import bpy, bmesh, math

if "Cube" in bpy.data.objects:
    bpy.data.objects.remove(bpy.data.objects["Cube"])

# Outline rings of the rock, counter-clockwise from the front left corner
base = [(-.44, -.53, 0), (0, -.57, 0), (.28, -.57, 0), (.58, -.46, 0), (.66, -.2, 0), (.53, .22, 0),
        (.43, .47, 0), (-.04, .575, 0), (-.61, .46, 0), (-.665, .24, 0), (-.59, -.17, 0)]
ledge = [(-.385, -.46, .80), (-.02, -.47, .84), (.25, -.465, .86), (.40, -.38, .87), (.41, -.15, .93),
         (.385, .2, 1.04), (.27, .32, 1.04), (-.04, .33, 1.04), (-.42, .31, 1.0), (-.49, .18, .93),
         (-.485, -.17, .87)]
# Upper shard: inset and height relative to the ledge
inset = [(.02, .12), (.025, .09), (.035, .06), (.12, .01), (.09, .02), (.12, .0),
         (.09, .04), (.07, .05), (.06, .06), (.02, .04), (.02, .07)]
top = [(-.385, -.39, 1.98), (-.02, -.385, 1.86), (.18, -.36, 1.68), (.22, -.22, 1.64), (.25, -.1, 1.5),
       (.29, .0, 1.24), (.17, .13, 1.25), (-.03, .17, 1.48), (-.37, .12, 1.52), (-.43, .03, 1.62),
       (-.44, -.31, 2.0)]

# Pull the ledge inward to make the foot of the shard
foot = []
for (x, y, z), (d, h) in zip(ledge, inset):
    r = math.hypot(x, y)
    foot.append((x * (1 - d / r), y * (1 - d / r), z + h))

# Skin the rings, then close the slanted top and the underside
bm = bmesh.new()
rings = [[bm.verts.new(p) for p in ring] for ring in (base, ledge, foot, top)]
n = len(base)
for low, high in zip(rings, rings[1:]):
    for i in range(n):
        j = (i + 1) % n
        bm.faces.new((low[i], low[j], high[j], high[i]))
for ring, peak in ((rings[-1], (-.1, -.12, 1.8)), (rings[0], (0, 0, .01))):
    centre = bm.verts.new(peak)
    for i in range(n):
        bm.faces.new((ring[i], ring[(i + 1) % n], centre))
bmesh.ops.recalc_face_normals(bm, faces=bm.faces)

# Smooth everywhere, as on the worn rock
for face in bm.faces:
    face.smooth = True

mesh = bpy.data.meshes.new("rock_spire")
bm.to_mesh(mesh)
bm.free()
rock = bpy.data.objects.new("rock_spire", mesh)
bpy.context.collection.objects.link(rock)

□ □ □ □

[TASK ITEM]: Go through the material and copy each line in which the word "shard" occurs.

[PROBLEM SOLUTION]:
# Upper shard: inset and height relative to the ledge
# Pull the ledge inward to make the foot of the shard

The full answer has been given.